- **Aim of the task**:
Please copy each line of the records below that includes the word "data".
--------------------
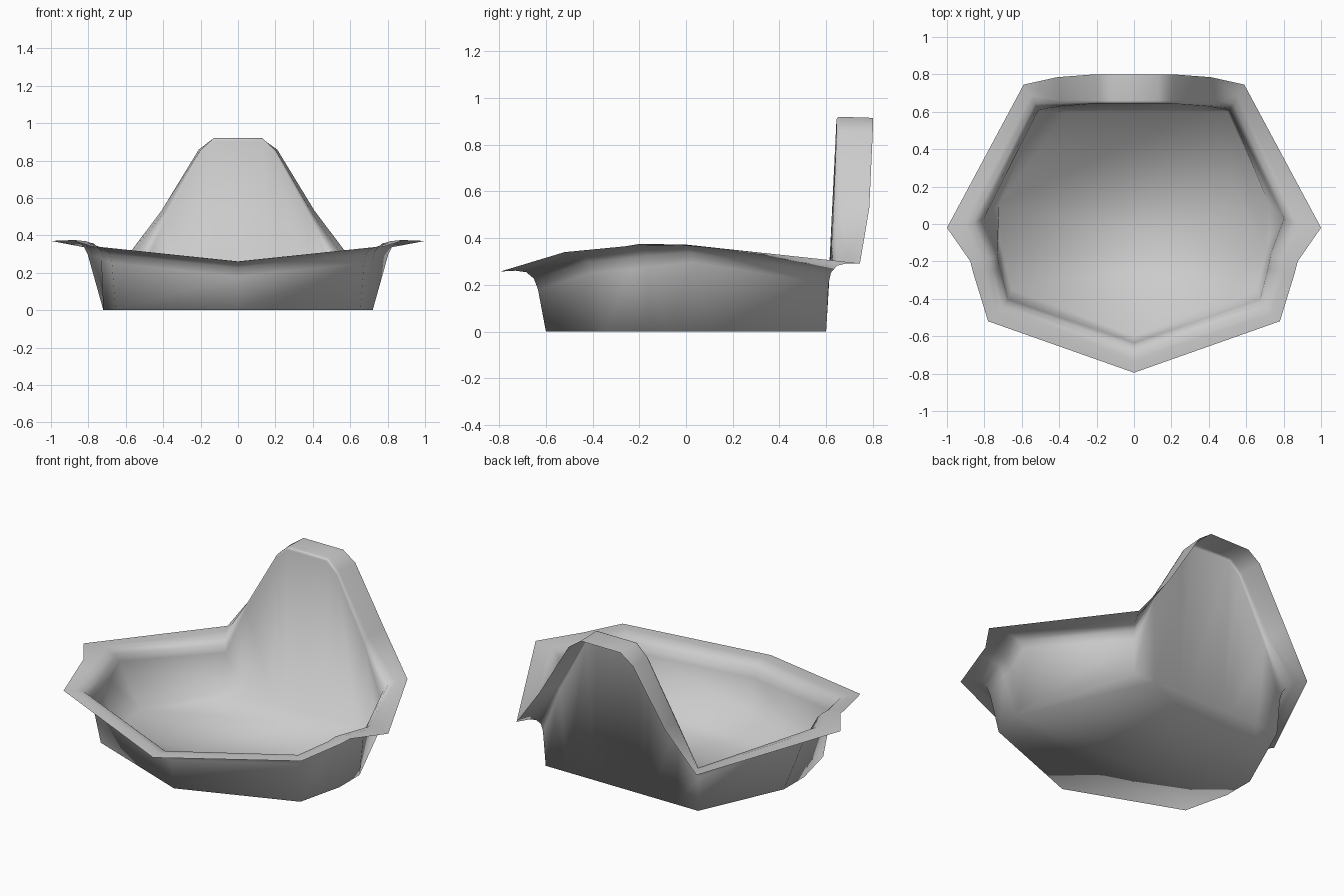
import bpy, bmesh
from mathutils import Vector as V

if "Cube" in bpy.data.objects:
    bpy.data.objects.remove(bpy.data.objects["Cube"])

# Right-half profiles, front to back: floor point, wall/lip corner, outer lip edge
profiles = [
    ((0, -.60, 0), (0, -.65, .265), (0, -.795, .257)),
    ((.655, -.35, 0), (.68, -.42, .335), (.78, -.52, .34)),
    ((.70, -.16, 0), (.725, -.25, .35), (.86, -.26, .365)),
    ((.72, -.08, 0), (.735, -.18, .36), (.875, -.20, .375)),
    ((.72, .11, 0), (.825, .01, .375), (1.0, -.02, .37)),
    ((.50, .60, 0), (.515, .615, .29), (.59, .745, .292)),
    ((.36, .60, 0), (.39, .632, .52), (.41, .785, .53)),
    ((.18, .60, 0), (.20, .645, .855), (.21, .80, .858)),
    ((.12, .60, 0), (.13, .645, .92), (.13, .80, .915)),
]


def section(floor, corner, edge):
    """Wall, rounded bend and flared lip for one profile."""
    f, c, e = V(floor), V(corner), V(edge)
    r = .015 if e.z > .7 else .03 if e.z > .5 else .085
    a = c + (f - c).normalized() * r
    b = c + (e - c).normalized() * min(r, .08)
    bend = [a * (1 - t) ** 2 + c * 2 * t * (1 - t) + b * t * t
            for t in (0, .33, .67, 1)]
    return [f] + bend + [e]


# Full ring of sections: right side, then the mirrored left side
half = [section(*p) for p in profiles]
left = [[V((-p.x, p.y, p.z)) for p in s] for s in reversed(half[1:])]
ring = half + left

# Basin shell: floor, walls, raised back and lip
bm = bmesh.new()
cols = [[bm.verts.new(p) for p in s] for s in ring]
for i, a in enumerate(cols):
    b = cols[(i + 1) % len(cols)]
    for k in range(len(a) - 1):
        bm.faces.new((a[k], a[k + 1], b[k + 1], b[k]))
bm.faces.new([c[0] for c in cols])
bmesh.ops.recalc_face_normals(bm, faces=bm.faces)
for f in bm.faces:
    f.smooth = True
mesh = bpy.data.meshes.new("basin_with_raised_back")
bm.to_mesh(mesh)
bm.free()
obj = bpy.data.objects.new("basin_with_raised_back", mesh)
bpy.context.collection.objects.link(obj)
--------------------
- **Exercise result**:
if "Cube" in bpy.data.objects:
    bpy.data.objects.remove(bpy.data.objects["Cube"])
mesh = bpy.data.meshes.new("basin_with_raised_back")
obj = bpy.data.objects.new("basin_with_raised_back", mesh)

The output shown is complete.